▸ Description of the task
Read through the records below and copy each line that uses the word "name".

───── Data in this exercise

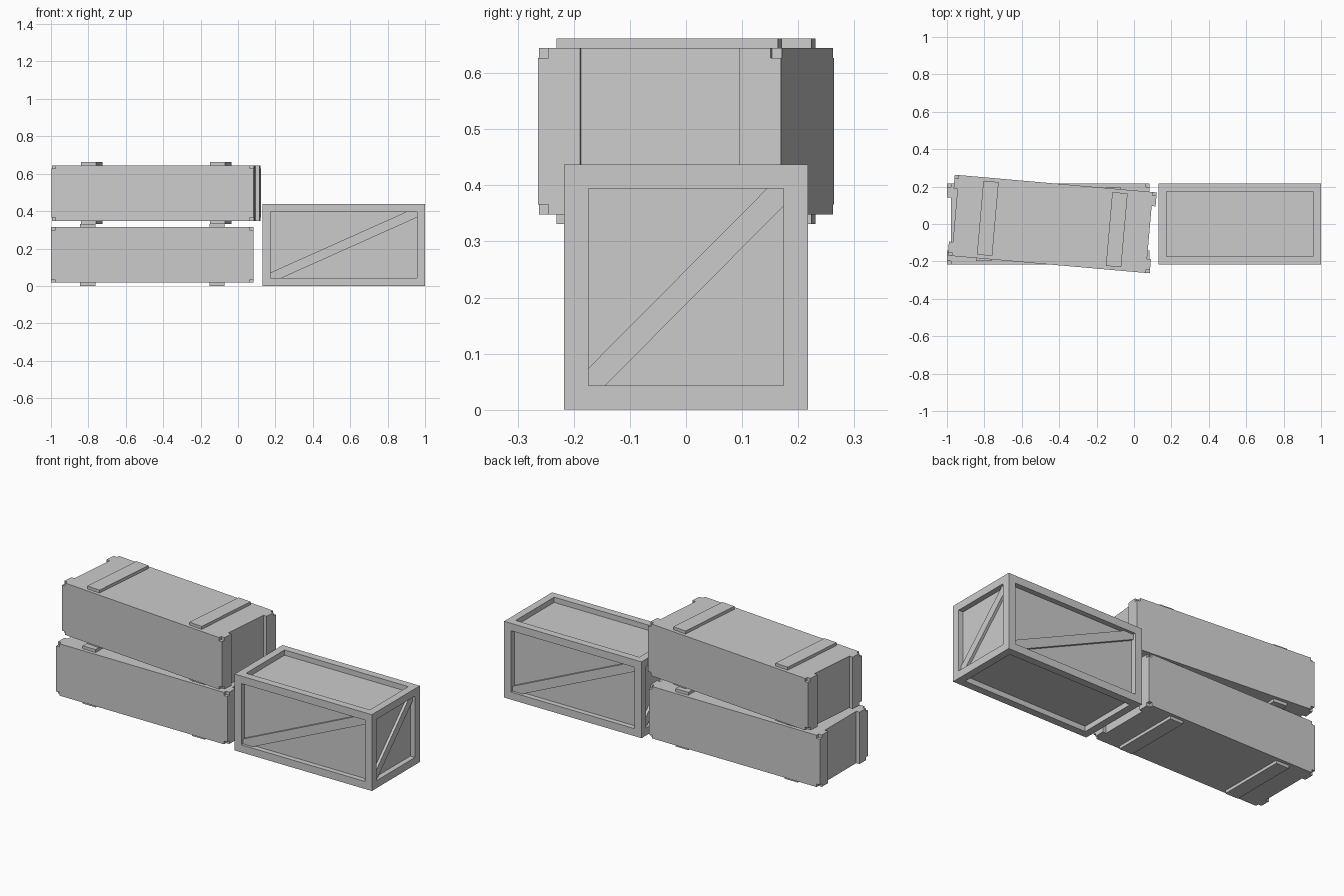
import bpy, bmesh
from math import radians, pi
from mathutils import Matrix, Vector

if "Cube" in bpy.data.objects:
    bpy.data.objects.remove(bpy.data.objects["Cube"])


def finish(name, bm):
    bmesh.ops.recalc_face_normals(bm, faces=bm.faces)
    mesh = bpy.data.meshes.new(name)
    bm.to_mesh(mesh)
    bm.free()
    obj = bpy.data.objects.new(name, mesh)
    bpy.context.collection.objects.link(obj)
    return obj


def add_prism(bm, pts, depth, mat):
    """Extrude a (u, z) outline by depth along -y, then place it with mat."""
    face = bm.faces.new([bm.verts.new((u, 0, v)) for u, v in pts])
    verts = list(face.verts)
    ext = bmesh.ops.extrude_face_region(bm, geom=[face])
    new = [g for g in ext["geom"] if isinstance(g, bmesh.types.BMVert)]
    bmesh.ops.translate(bm, verts=new, vec=(0, -depth, 0))
    bmesh.ops.transform(bm, verts=verts + new, matrix=mat)


def add_box(bm, size, centre, mat=Matrix()):
    bmesh.ops.create_cube(bm, size=1, matrix=mat @ Matrix.Translation(centre)
                          @ Matrix.Diagonal((*size, 1)))


# Framed crate with recessed panels on all six sides
CX, CZ = 0.565, 0.2185
HX, HY, HZ = 0.435, 0.217, 0.2185
RIM, DEPTH, BOARD = 0.043, 0.03, 0.015
crate_place = Matrix.Translation((CX, 0, CZ))
bm = bmesh.new()
add_box(bm, (2 * HX, 2 * HY, 2 * HZ), (0, 0, 0), crate_place)
panels = list(bm.faces)
bmesh.ops.inset_individual(bm, faces=panels, thickness=RIM, use_even_offset=True)
bmesh.ops.inset_individual(bm, faces=panels, thickness=0, depth=-DEPTH,
                           use_even_offset=True)
finish("framed_crate", bm)

# Diagonal braces on the four upright panels
for i, side in enumerate(("front", "right", "back", "left")):
    half, dist, p, q = ((HX, HY, 0.062, 0.028), (HY, HX, 0.03, 0.031))[i % 2]
    a, b = half - RIM, HZ - RIM
    outline = [(-a, -b), (-a + p, -b), (a, b - q), (a, b), (a - p, b), (-a, -b + q)]
    bm = bmesh.new()
    add_prism(bm, outline, BOARD, crate_place @ Matrix.Rotation(i * pi / 2, 4, 'Z')
              @ Matrix.Translation((0, -(dist - DEPTH), 0)))
    finish(side + "_brace", bm)


# Long chest: body, notched end cleats and cross battens
def long_chest(name, centre, angle):
    place = Matrix.Translation(centre) @ Matrix.Rotation(radians(angle), 4, 'Z')
    hx, hy, hz, t, n, w = 0.542, 0.217, 0.1485, 0.021, 0.018, 0.075
    bm = bmesh.new()
    add_box(bm, (2 * (hx - t), 2 * hy, 2 * hz), (0, 0, 0), place)
    finish(name + "_body", bm)

    bm = bmesh.new()
    for end in (0, pi):
        for s in (-1, 1):
            cleat = [(s * (hy - w), -hz), (s * (hy - n), -hz), (s * (hy - n), -hz + n),
                     (s * hy, -hz + n), (s * hy, hz - n), (s * (hy - n), hz - n),
                     (s * (hy - n), hz), (s * (hy - w), hz)]
            add_prism(bm, cleat, t, place @ Matrix.Rotation(pi / 2 + end, 4, 'Z')
                      @ Matrix.Translation((0, -(hx - t), 0)))
    finish(name + "_end_cleats", bm)

    bm = bmesh.new()
    th = 0.017
    for x in (-0.346, 0.346):
        for s in (-1, 1):
            add_box(bm, (0.082, 0.396, th), (x, 0, s * (hz + th / 2)), place)
    finish(name + "_battens", bm)


long_chest("lower_chest", Vector((-0.458, 0, 0.1655)), 0)
long_chest("upper_chest", Vector((-0.437, 0, 0.4965)), -5)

──────────

▸ Result
def finish(name, bm):
    mesh = bpy.data.meshes.new(name)
    obj = bpy.data.objects.new(name, mesh)
def long_chest(name, centre, angle):
    finish(name + "_body", bm)
    finish(name + "_end_cleats", bm)
    finish(name + "_battens", bm)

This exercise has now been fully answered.